Cleaning & Maintenance Management Online

Chemical-free Cleaning Guide: Part Two

February 18, 2011

This is a continuation of a column that appeared in the January 2011 issue of Cleaning & Maintenance Management magazine.

To review from last month, there are three sources of the health, safety and environmental risks we face from our new carpeting and furniture: Ingestion, inhalation and absorption.

  • Ingestion — Children are perhaps the largest at-risk population for the accidental ingestion of cleaning chemicals. This can occur in a commercial environment where child daycare is available.

  • Inhalation — Toxic indoor air quality is the primary inhalation risk. This is a gradual contamination, which occurs as people breathe in the residual vapors from toxic carpet and furniture off-gassing and cleaning chemicals. When toxic fumes are inhaled, they can enter the human bloodstream and quickly travel to organs such as the heart, brain, kidneys and liver. The immediate results may be headaches, drowsiness, sinus infections and muscle aches.

  • Absorption — This is created by the chemical residual left on floor and furniture surfaces and after the cleaning is done. Absorbing a chemical substance through your skin is often unsuspected. Many of the toxic chemicals used in carpet and furniture materials and cleaning fluids can penetrate through our skin when we touch a treated surface days or even weeks later.

A Chemical-free Cleaning Solution

So, what can you do?

You can take action to reduce your exposure to carpet and furniture toxins — without using more chemicals.

First, if you can, vacuum with a well-sealed, high-quality high-efficiency particulate air (HEPA) filtered vacuum cleaner that can do a much better job of cleaning your carpets than cheaper vacuum cleaners.

Low-quality vacuum cleaners are not sealed very well.

Even many of the so-called HEPA filtered versions often leak air through gaps in their cases, causing dirt and toxins to blow back into your indoor environment.

A good doormat will stop a lot of toxins right at the door.

If you are installing a new carpet, choose one made of naturally flame retardant fibers such as wool, and get a woven rug.

Also, get a quality HEPA air cleaner, air purifier or air washer that will remove dust and toxins free-floating in the air and that rise from the carpet or rug every time you step on it or vacuum.

You can also use chemical-absorbing indoor plants.

Every school child is taught early on that plants have the ability to "inhale" carbon dioxide and then "exhale" oxygen.

What is important to our indoor environment is that there are a number of common potted plants that can filter out a variety of toxic airborne chemicals such as benzene, formaldehyde, carbon monoxide and even arsenic.

Plants that top the clean air list include:

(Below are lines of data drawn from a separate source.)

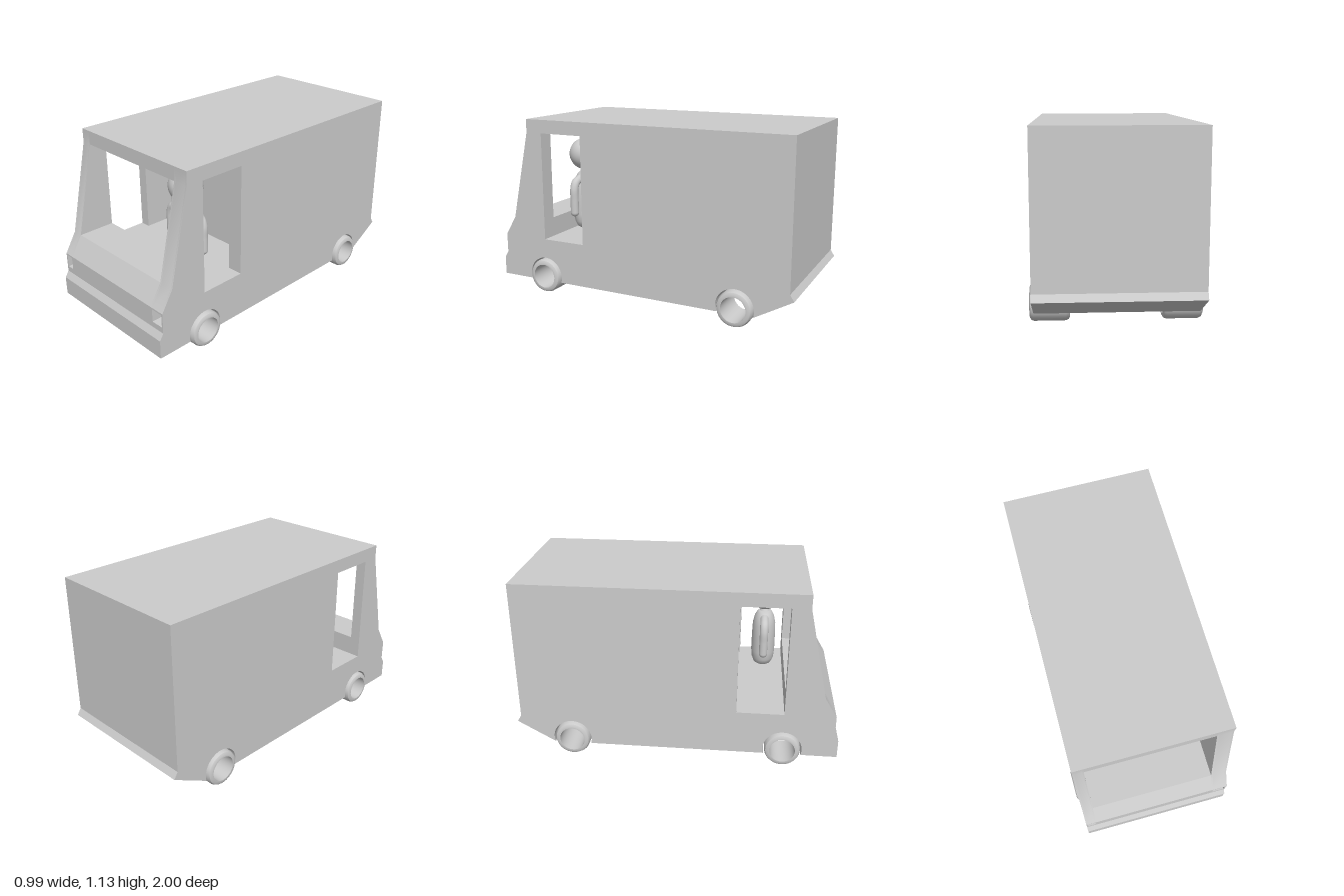
import * as THREE from 'three';
import { toCreasedNormals } from 'three/addons/utils/BufferGeometryUtils.js';

const mat = new THREE.MeshStandardMaterial({ color: 0xcccccc });
const AXLES = [-0.65, 0.665];
const WHEEL_Y = 0.11;

function add(parent, geometry, name) {
  const mesh = new THREE.Mesh(geometry, mat);
  mesh.name = name;
  parent.add(mesh);
  return mesh;
}

// Side outline in (z, y), with optional lamp recess, cab cavity or door window
function bodyOutline({ lamp = false, cab = false, window = false }) {
  const s = new THREE.Shape();
  const line = (pts) => pts.forEach(([z, y]) => s.lineTo(z, y));
  const a = Math.asin((WHEEL_Y - 0.075) / 0.12);
  s.moveTo(-1, 0.075);
  for (const z of AXLES) s.absarc(z, WHEEL_Y, 0.12, Math.PI + a, -a, true);
  line([[1, 0.075], [1, 0.19], [0.975, 0.23]]);
  if (lamp) line([[0.975, 0.265], [0.915, 0.265], [0.915, 0.345], [0.975, 0.345]]);
  line([[0.975, 0.355], [0.9, 0.48]]);
  if (cab) line([[0.665, 0.48], [0.665, 0.355], [0.17, 0.355], [0.17, 1.045]]);
  line([[0.775, 1.045], [0.775, 1.13], [-0.975, 1.13], [-0.975, 0.25], [-1, 0.21]]);
  s.closePath();
  if (window) {
    const hole = new THREE.Path();
    hole.moveTo(0.375, 0.355);
    hole.lineTo(0.375, 1.045);
    hole.lineTo(0.665, 1.045);
    hole.lineTo(0.665, 0.355);
    hole.closePath();
    s.holes.push(hole);
  }
  return s;
}

// Slab of the body between two x positions
function bodySlab(parent, x0, x1, options, name) {
  const g = new THREE.ExtrudeGeometry(bodyOutline(options), {
    depth: x1 - x0, bevelEnabled: false, curveSegments: 16,
  });
  g.rotateY(-Math.PI / 2).translate(x1, 0, 0);
  add(parent, toCreasedNormals(g, 0.4), name);
}

function lathe(pts, segments) {
  return new THREE.LatheGeometry(pts.map(([r, y]) => new THREE.Vector2(r, y)), segments);
}

function createDriver() {
  const driver = new THREE.Group();
  driver.name = 'driver';
  driver.position.set(0.17, 0, 0.53);

  // Rounded torso, flattened front to back
  const torso = lathe([[0, 0.385], [0.045, 0.388], [0.075, 0.405], [0.092, 0.44], [0.097, 0.49],
    [0.096, 0.6], [0.093, 0.68], [0.08, 0.73], [0.06, 0.76], [0.045, 0.77], [0, 0.773]], 32);
  add(driver, torso, 'torso').scale.z = 0.8;
  add(driver, new THREE.CylinderGeometry(0.018, 0.036, 0.03, 24), 'neck').position.y = 0.777;
  add(driver, new THREE.SphereGeometry(0.104, 32, 24), 'head').position.y = 0.886;

  // Arms with bent shoulders and rounded hands
  for (const side of [-1, 1]) {
    const path = new THREE.CatmullRomCurve3([[0.04, 0.735], [0.09, 0.725], [0.125, 0.71],
      [0.142, 0.67], [0.143, 0.6], [0.143, 0.517]].map(([x, y]) => new THREE.Vector3(side * x, y, 0)));
    add(driver, new THREE.TubeGeometry(path, 28, 0.027, 16), 'arm');
    add(driver, new THREE.SphereGeometry(0.027, 16, 12), 'hand').position.set(side * 0.143, 0.517, 0);
  }
  return driver;
}

export function createModel() {
  const van = new THREE.Group();
  van.name = 'van';

  const body = new THREE.Group();
  body.name = 'body';
  van.add(body);
  const window = true;
  // Right wall, with its lamp recess
  bodySlab(body, -0.475, -0.465, { window }, 'rightWallOuter');
  bodySlab(body, -0.465, -0.415, { window, lamp: true }, 'rightWallLamp');
  bodySlab(body, -0.415, -0.408, { window }, 'rightWallInner');
  // Middle, with the open cab
  bodySlab(body, -0.408, 0.365, { cab: true }, 'cabAndCargoBox');
  // Left wall, with its lamp recess
  bodySlab(body, 0.365, 0.375, { window }, 'leftWallInner');
  bodySlab(body, 0.375, 0.455, { window, lamp: true }, 'leftWallLamp');
  bodySlab(body, 0.455, 0.465, { window }, 'leftWallOuter');

  // Hollow wheels with chamfered rims
  const h = 0.114;
  const ring = toCreasedNormals(lathe([[0.078, -h], [0.09, -h], [0.103, -h + 0.007], [0.11, -h + 0.022],
    [0.11, h - 0.022], [0.103, h - 0.007], [0.09, h], [0.078, h], [0.078, -h]], 40), 0.5);
  ring.rotateZ(-Math.PI / 2);
  for (const z of AXLES) {
    for (const x of [-0.381, 0.376]) add(van, ring, 'wheel').position.set(x, WHEEL_Y, z);
  }

  van.add(createDriver());
  return van;
}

  • Peace lily
  • Bamboo palm
  • English ivy
  • Mums
  • Gerbera daisies.

All of these plants are both easy to find and easy to care for, so even if you don''t have a green thumb, you can still have a green home or office.

Breathe Easy

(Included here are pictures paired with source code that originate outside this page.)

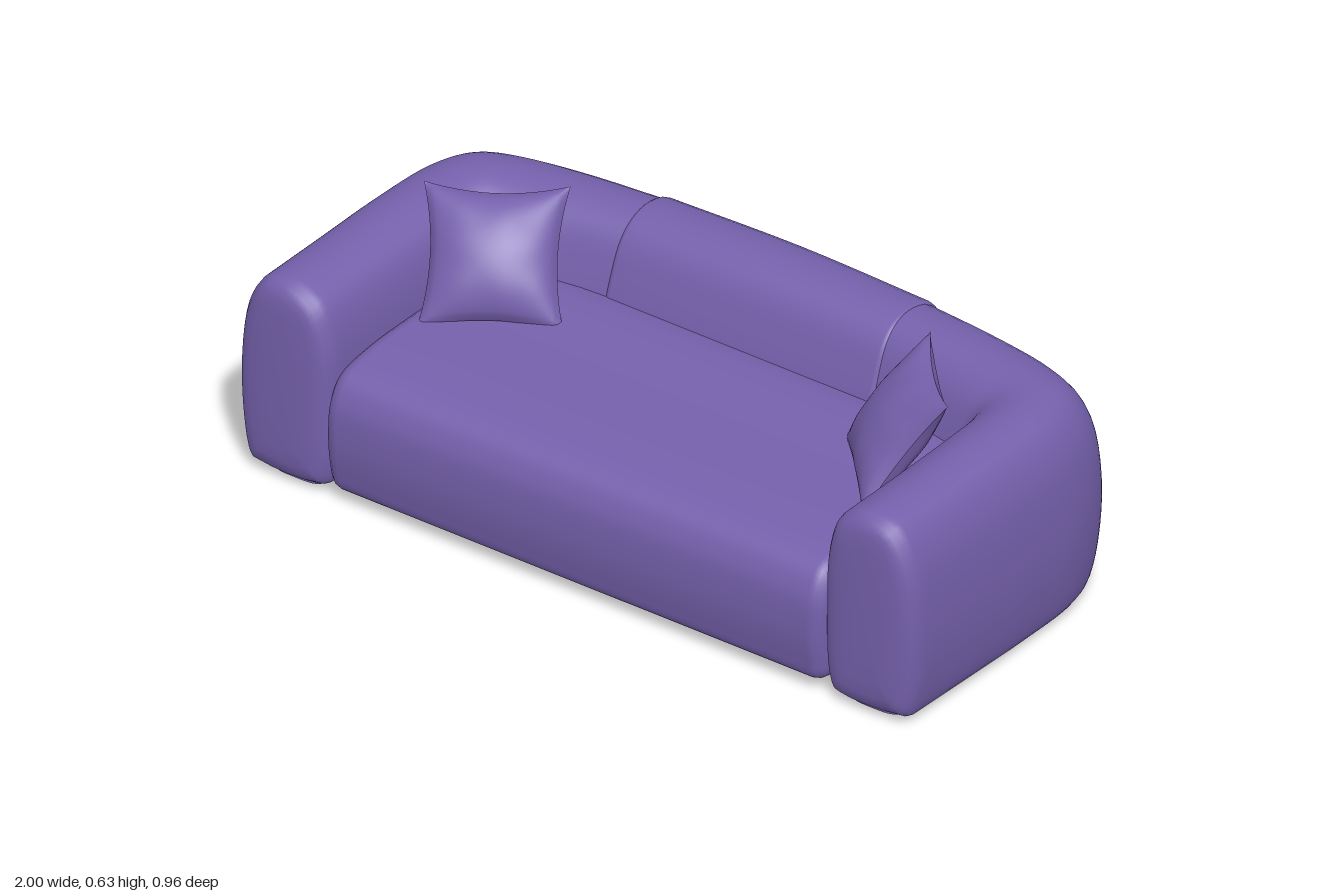
import * as THREE from 'three';
import { mergeGeometries } from 'three/addons/utils/BufferGeometryUtils.js';

const V = (x, y, z) => new THREE.Vector3(x, y, z);
const BASE = 0.015;

// Closed skin through a list of rings, with both ends filled
function loft(rings) {
  const n = rings[0].length, pos = [], idx = [];
  rings.forEach(r => r.forEach(p => pos.push(p.x, p.y, p.z)));
  for (let i = 0; i < rings.length - 1; i++) for (let j = 0; j < n; j++) {
    const a = i * n + j, b = i * n + (j + 1) % n;
    idx.push(a, b, a + n, b, b + n, a + n);
  }
  [0, rings.length - 1].forEach((k, end) => {
    const c = rings[k].reduce((s, p) => s.add(p), V(0, 0, 0)).divideScalar(n), ci = pos.length / 3;
    pos.push(c.x, c.y, c.z);
    for (let j = 0; j < n; j++) {
      const a = k * n + j, b = k * n + (j + 1) % n;
      if (end) idx.push(a, b, ci); else idx.push(b, a, ci);
    }
  });
  // turn the faces outward if the enclosed volume is negative
  const at = i => V(pos[i * 3], pos[i * 3 + 1], pos[i * 3 + 2]);
  let vol = 0;
  for (let i = 0; i < idx.length; i += 3) vol += at(idx[i]).dot(at(idx[i + 1]).cross(at(idx[i + 2])));
  if (vol < 0) idx.reverse();
  const g = new THREE.BufferGeometry();
  g.setAttribute('position', new THREE.Float32BufferAttribute(pos, 3));
  g.setIndex(idx);
  g.computeVertexNormals();
  return g;
}

const smoothLoop = (pts, n) =>
  new THREE.CatmullRomCurve3(pts.map(([a, b]) => V(a, b, 0)), true, 'centripetal').getPoints(n).slice(0, n);

// Cushion cross-sections: across (-1 inner, 1 outer) and height (0 to 1)
const lower = [[-0.7, 0], [0.55, 0], [0.8, 0.03], [0.94, 0.2], [1, 0.48], [0.9, 0.76], [0.6, 0.94], [0.1, 1]];
const armProfile = smoothLoop([...lower, [-0.45, 0.97], [-0.8, 0.88], [-0.97, 0.7], [-1, 0.45], [-0.98, 0.15], [-0.88, 0.03]], 56);
const backProfile = smoothLoop([...lower, [-0.35, 0.97], [-0.62, 0.89], [-0.8, 0.77], [-0.98, 0.6], [-1, 0.45], [-0.98, 0.15], [-0.88, 0.03]], 56);

// Rounded end steps: how far to push out and how much to draw in
const roundEnd = r => [0.25, 0.5, 0.75, 1].map(k => k * Math.PI / 2)
  .map(a => [r * Math.sin(a), r * (1 - Math.cos(a))]).concat([[r * 1.08, r * 1.7]]);

// Upholstered run between inner [x, z, blend to back profile] and outer [x, z, top] lines
function bolster(inner, outer, r0, r1, steps) {
  const curve = a => new THREE.CatmullRomCurve3(a.map(([x, z, y]) => V(x, y, z)), false, 'catmullrom', 0.5);
  const ci = curve(inner), co = curve(outer);
  const ring = (t, push, inset, dir) => {
    const a = ci.getPoint(t), b = co.getPoint(t);
    const top = b.y, mix = THREE.MathUtils.clamp(a.y, 0, 1);
    a.y = b.y = 0;
    const half = a.distanceTo(b) / 2, h = top - BASE;
    return armProfile.map((p, i) => {
      const q = p.clone().lerp(backProfile[i], mix);
      const u = q.x * (1 - inset / half), f = 0.5 + (q.y - 0.5) * (1 - 2 * inset / h);
      const out = a.clone().lerp(b, (u + 1) / 2).addScaledVector(dir, push);
      out.y = BASE + h * f;
      return out;
    });
  };
  const flat = (t, s) => { const d = ci.getTangent(t); d.y = 0; return d.normalize().multiplyScalar(s); };
  const rings = [];
  if (r0) roundEnd(r0).reverse().forEach(([p, i]) => rings.push(ring(0, p, i, flat(0, -1))));
  for (let i = 0; i <= steps; i++) rings.push(ring(i / steps, 0, 0, V(0, 0, 0)));
  if (r1) roundEnd(r1).forEach(([p, i]) => rings.push(ring(1, p, i, flat(1, 1))));
  return loft(rings);
}

// Square throw pillow with pinched corners and faint creases near the edges
function pillowGeometry(half, thick) {
  const g = new THREE.PlaneGeometry(2, 2, 32, 32), p = g.attributes.position;
  for (let i = 0; i < p.count; i++) {
    const u = p.getX(i), v = p.getY(i), du = 1 - u * u, dv = 1 - v * v;
    const puff = Math.pow(Math.max(du * dv, 0), 0.55);
    const crease = 0.05 * du * dv * (Math.sin(9 * u) * v * v + Math.sin(9 * v) * u * u);
    p.setXYZ(i, half * u * (1 - 0.13 * dv), half * v * (1 - 0.13 * du), thick * (puff + crease));
  }
  g.computeVertexNormals();
  return mergeGeometries([g, g.clone().rotateY(Math.PI)]);
}

export function createModel() {
  const model = new THREE.Group();
  const fabric = new THREE.MeshStandardMaterial({ color: 0x7460ab });
  fabric.name = 'purple fabric';
  const add = (name, geo) => {
    const m = new THREE.Mesh(geo, fabric);
    m.name = name;
    model.add(m);
    return m;
  };

  // Arms, each wrapping round its corner into the back
  const inner = [[0.725, 0.42, 0], [0.725, 0.2, 0], [0.722, 0.03, 0], [0.715, -0.06, 0.1], [0.69, -0.1, 0.4],
    [0.63, -0.115, 0.7], [0.52, -0.135, 1], [0.37, -0.16, 1]];
  const outer = [[1, 0.42, 0.54], [1, 0.2, 0.546], [1, 0, 0.552], [0.988, -0.21, 0.556], [0.93, -0.345, 0.56],
    [0.8, -0.41, 0.56], [0.6, -0.441, 0.56], [0.37, -0.46, 0.56]];
  for (const s of [1, -1]) {
    const flip = ([x, z, k]) => [s * x, z, k];
    add(s > 0 ? 'leftArm' : 'rightArm', bolster(inner.map(flip), outer.map(flip), 0.05, 0, 56));
  }

  // Middle section of the back, slightly proud of its neighbours
  add('backCentre', bolster(
    [[-0.38, -0.15, 1], [0, -0.15, 1], [0.38, -0.15, 1]],
    [[-0.38, -0.472, 0.563], [0, -0.48, 0.568], [0.38, -0.472, 0.563]], 0.018, 0.018, 20));

  // Seat cushion: side section (z, y) carried across the width
  const seatLoop = smoothLoop([[-0.2, 0.03], [0.1, 0.025], [0.41, 0.025], [0.455, 0.04], [0.47, 0.09], [0.478, 0.18],
    [0.469, 0.27], [0.43, 0.33], [0.33, 0.356], [0.1, 0.366], [-0.2, 0.36]], 64);
  const seatRing = (x, inset) => seatLoop.map(p => V(x,
    0.195 + (p.y - 0.195) * (1 - inset / 0.17), 0.139 + (p.x - 0.139) * (1 - inset / 0.339)));
  const end = roundEnd(0.045), seatRings = [];
  [...end].reverse().forEach(([p, i]) => seatRings.push(seatRing(-0.692 - p, i)));
  for (let i = 0; i <= 8; i++) seatRings.push(seatRing(-0.692 + 0.173 * i, 0));
  end.forEach(([p, i]) => seatRings.push(seatRing(0.692 + p, i)));
  add('seat', loft(seatRings));

  // Panel under the seat
  add('basePanel', new THREE.BoxGeometry(1.36, 0.02, 0.52)).position.set(0, 0.028, 0.13);

  // Low pads under the arms
  for (const s of [1, -1]) for (const [z, depth] of [[0.38, 0.1], [-0.23, 0.16]]) {
    const pad = add('foot', new THREE.CylinderGeometry(0.5, 0.48, 0.02, 32));
    const p = pad.geometry.attributes.position;
    // square off the round pad
    for (let i = 0; i < p.count; i++) {
      const x = p.getX(i), w = p.getZ(i), k = Math.pow(x ** 4 + w ** 4, 0.25) || 1;
      const r = Math.hypot(x, w) / k;
      p.setXYZ(i, x * r * 0.15, p.getY(i), w * r * depth);
    }
    pad.geometry.computeVertexNormals();
    pad.position.set(s * 0.85, 0.01, z);
  }

  // Throw pillows leaning in the corners, placed by their side and up directions
  const pillow = pillowGeometry(0.172, 0.07);
  [['rightPillow', V(-0.595, 0.49, 0), V(0.28, 0.005, -0.175), V(-0.1, 0.257, -0.17)],
    ['leftPillow', V(0.605, 0.49, 0.018), V(0.24, 0, 0.245), V(0.13, 0.25, -0.125)]].forEach(([name, at, right, up]) => {
    const x = right.normalize(), z = x.clone().cross(up).normalize(), y = z.clone().cross(x);
    const m = add(name, pillow);
    m.quaternion.setFromRotationMatrix(new THREE.Matrix4().makeBasis(x, y, z));
    m.position.copy(at);
  });

  return model;
}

According to the U.S. Environmental Protection Agency (EPA), toxic chemicals commonly found in commercial buildings are three times more likely to be carcinogenic or cancer-causing than pollutants in outdoor air.

The National Cancer Institute''s database contains over 2,200 chemicals that are termed as "probable carcinogens."

Many of the chemicals on this list may be found in the carpets and furniture in our buildings and in the formulas for commercial, industrial and residential cleaning products — many of which are not tested or rated by any agency.

If you follow as many of these precautions as possible, you will certainly have a cleaner and healthier home or office.

Vincent F. Elliott is the founder, president and chief executive officer (CEO) of Elliott Affiliates Ltd. of Hunt Valley, Maryland. For more information, visit He is widely recognized as the leading authority in the design and utilization of best practice, performance-driven techniques for janitorial outsourcing and ongoing management.